— Work instruction —
From the listing below, copy only the lines running from the line that contains "mesh.materials.append(mat)" to the line that contains "bmesh.ops.scale(bm, vec=size, verts=bm.verts)", both included.

— Dataset content —

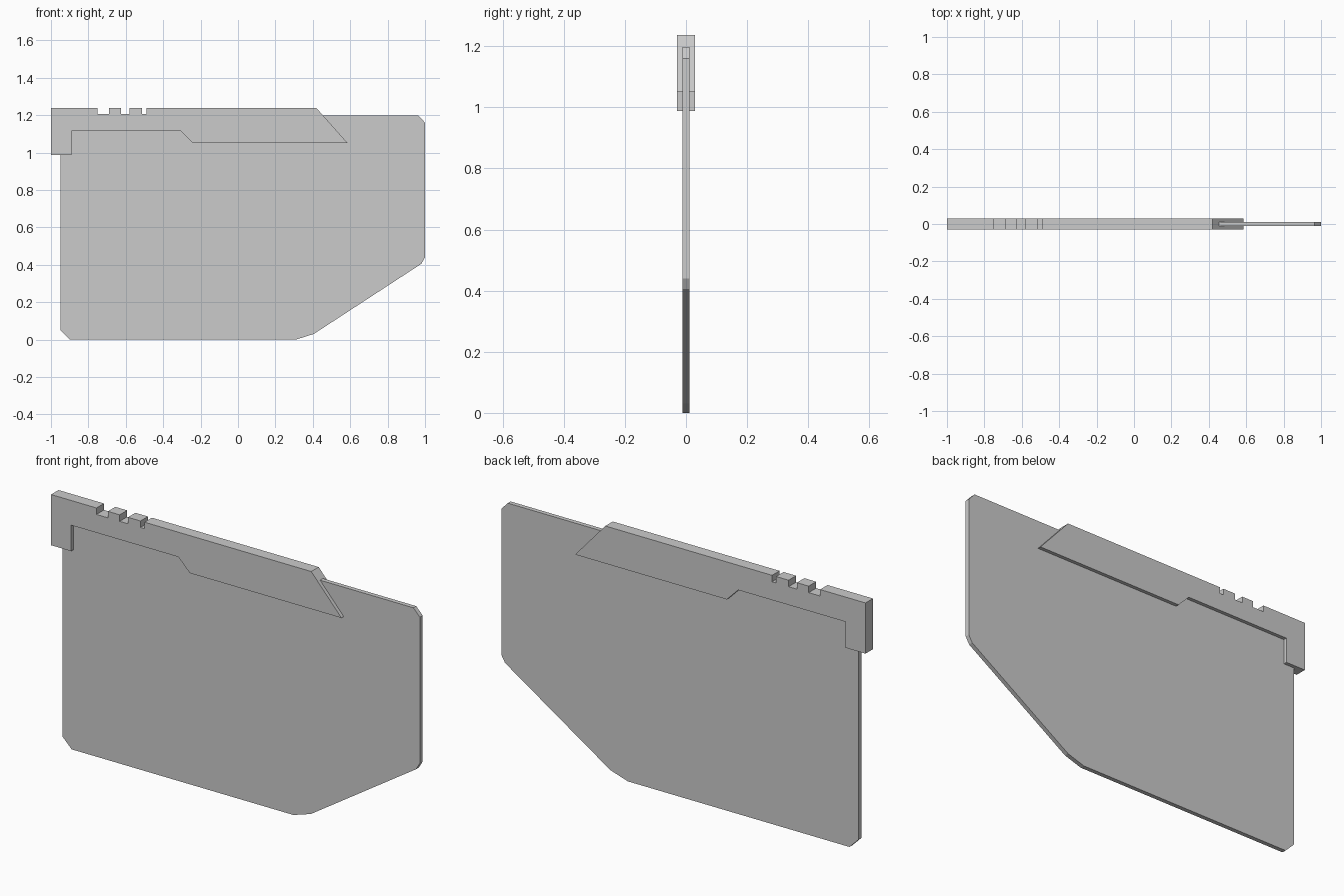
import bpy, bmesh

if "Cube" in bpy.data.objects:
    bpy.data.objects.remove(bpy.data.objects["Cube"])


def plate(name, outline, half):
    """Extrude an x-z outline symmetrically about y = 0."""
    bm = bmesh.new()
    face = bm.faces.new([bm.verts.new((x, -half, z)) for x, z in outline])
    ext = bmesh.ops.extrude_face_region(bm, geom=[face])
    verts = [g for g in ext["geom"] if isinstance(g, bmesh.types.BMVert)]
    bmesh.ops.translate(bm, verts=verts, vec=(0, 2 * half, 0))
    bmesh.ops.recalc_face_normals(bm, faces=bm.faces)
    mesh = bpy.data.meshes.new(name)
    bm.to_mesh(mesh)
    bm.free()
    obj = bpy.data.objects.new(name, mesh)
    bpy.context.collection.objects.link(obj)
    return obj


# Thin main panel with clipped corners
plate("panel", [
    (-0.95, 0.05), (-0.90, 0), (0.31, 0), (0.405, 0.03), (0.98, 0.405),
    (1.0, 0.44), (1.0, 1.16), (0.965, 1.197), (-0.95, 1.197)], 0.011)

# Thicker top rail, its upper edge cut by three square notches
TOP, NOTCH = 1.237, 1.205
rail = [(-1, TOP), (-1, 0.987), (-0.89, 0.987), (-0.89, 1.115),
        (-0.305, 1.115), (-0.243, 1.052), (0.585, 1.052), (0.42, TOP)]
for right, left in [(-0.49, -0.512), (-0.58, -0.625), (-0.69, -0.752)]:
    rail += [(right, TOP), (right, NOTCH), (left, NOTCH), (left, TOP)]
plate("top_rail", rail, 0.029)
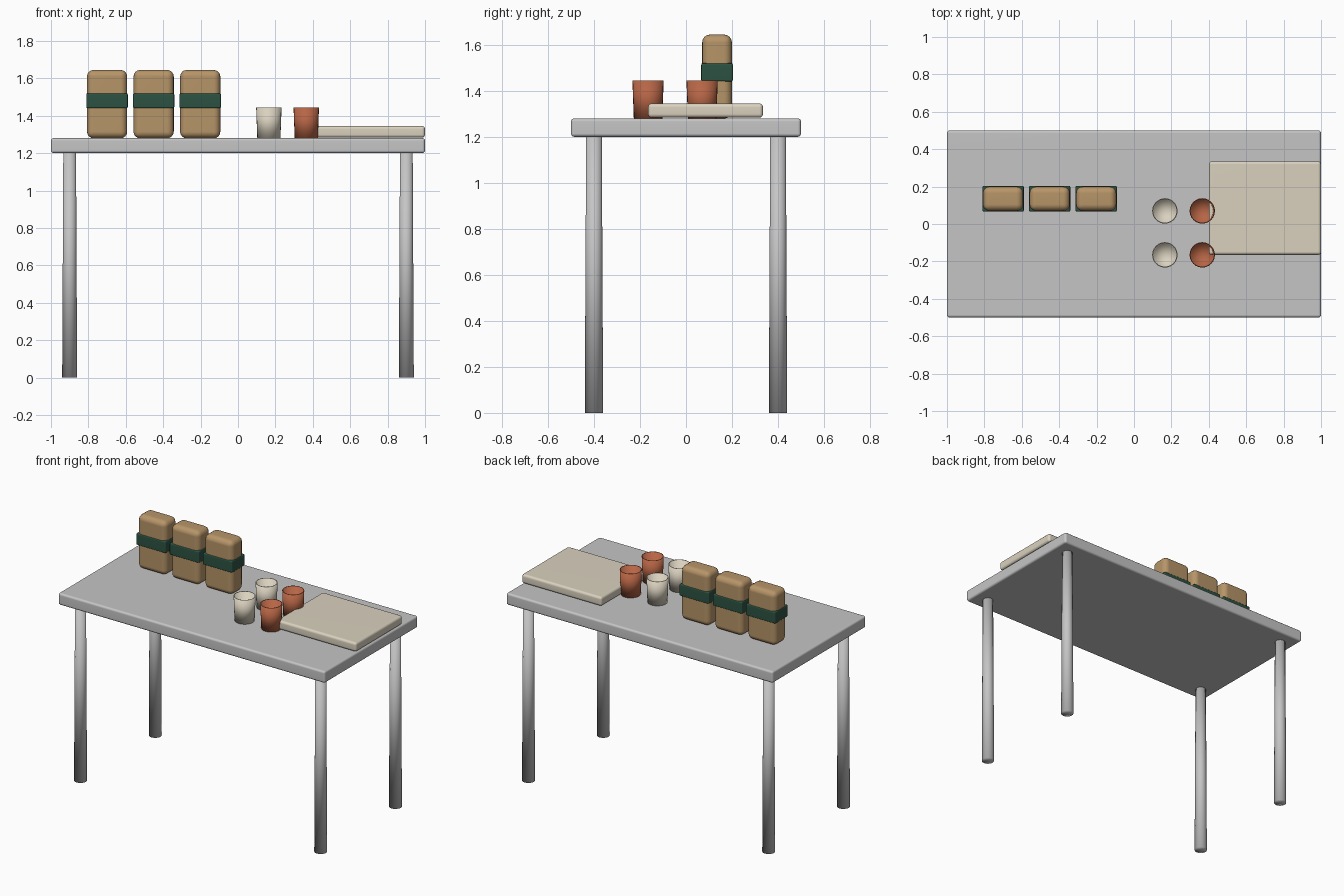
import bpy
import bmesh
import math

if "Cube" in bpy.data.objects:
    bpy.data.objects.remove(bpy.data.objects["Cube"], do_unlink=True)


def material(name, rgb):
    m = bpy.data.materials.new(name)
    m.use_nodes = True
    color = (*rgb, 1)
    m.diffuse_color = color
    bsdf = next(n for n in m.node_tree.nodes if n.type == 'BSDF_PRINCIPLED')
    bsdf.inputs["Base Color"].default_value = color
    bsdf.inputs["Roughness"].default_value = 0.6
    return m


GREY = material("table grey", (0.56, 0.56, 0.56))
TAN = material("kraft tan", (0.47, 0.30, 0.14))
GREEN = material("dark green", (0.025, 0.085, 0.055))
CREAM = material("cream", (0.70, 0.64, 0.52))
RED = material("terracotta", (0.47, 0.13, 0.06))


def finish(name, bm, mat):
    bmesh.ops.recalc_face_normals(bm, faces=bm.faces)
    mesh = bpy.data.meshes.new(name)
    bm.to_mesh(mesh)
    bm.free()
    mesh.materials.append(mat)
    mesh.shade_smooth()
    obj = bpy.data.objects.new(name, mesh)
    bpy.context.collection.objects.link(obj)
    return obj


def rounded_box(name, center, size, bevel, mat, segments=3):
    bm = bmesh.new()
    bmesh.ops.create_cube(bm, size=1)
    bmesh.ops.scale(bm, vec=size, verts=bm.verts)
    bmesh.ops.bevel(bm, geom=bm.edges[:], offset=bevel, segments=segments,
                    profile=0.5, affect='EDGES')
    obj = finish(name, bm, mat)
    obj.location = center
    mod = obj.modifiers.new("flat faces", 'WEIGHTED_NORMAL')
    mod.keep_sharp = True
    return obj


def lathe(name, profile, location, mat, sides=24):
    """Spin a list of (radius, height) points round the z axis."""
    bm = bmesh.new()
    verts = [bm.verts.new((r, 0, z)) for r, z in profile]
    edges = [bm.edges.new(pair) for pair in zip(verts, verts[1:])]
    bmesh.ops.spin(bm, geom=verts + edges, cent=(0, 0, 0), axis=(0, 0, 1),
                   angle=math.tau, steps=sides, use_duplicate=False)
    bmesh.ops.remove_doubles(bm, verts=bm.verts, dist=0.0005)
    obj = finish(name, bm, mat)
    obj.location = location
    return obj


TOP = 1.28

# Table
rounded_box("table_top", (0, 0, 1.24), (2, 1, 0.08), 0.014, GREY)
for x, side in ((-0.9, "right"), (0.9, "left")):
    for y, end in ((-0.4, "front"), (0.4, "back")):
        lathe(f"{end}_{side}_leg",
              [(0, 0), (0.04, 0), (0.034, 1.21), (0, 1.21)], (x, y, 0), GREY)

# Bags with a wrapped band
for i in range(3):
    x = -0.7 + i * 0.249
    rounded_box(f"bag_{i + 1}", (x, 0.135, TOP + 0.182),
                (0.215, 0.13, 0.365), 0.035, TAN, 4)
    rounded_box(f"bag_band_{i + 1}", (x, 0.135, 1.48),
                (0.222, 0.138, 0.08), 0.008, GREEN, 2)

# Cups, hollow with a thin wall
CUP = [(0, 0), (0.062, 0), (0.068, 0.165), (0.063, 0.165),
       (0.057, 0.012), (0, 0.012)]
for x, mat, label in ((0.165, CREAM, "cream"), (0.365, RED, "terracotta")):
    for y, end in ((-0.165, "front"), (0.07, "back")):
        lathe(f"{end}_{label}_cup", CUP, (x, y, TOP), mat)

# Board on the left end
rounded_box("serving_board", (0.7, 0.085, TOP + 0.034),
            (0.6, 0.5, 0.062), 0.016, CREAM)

— Your response —
    mesh.materials.append(mat)
    mesh.shade_smooth()
    obj = bpy.data.objects.new(name, mesh)
    bpy.context.collection.objects.link(obj)
    return obj


def rounded_box(name, center, size, bevel, mat, segments=3):
    bm = bmesh.new()
    bmesh.ops.create_cube(bm, size=1)
    bmesh.ops.scale(bm, vec=size, verts=bm.verts)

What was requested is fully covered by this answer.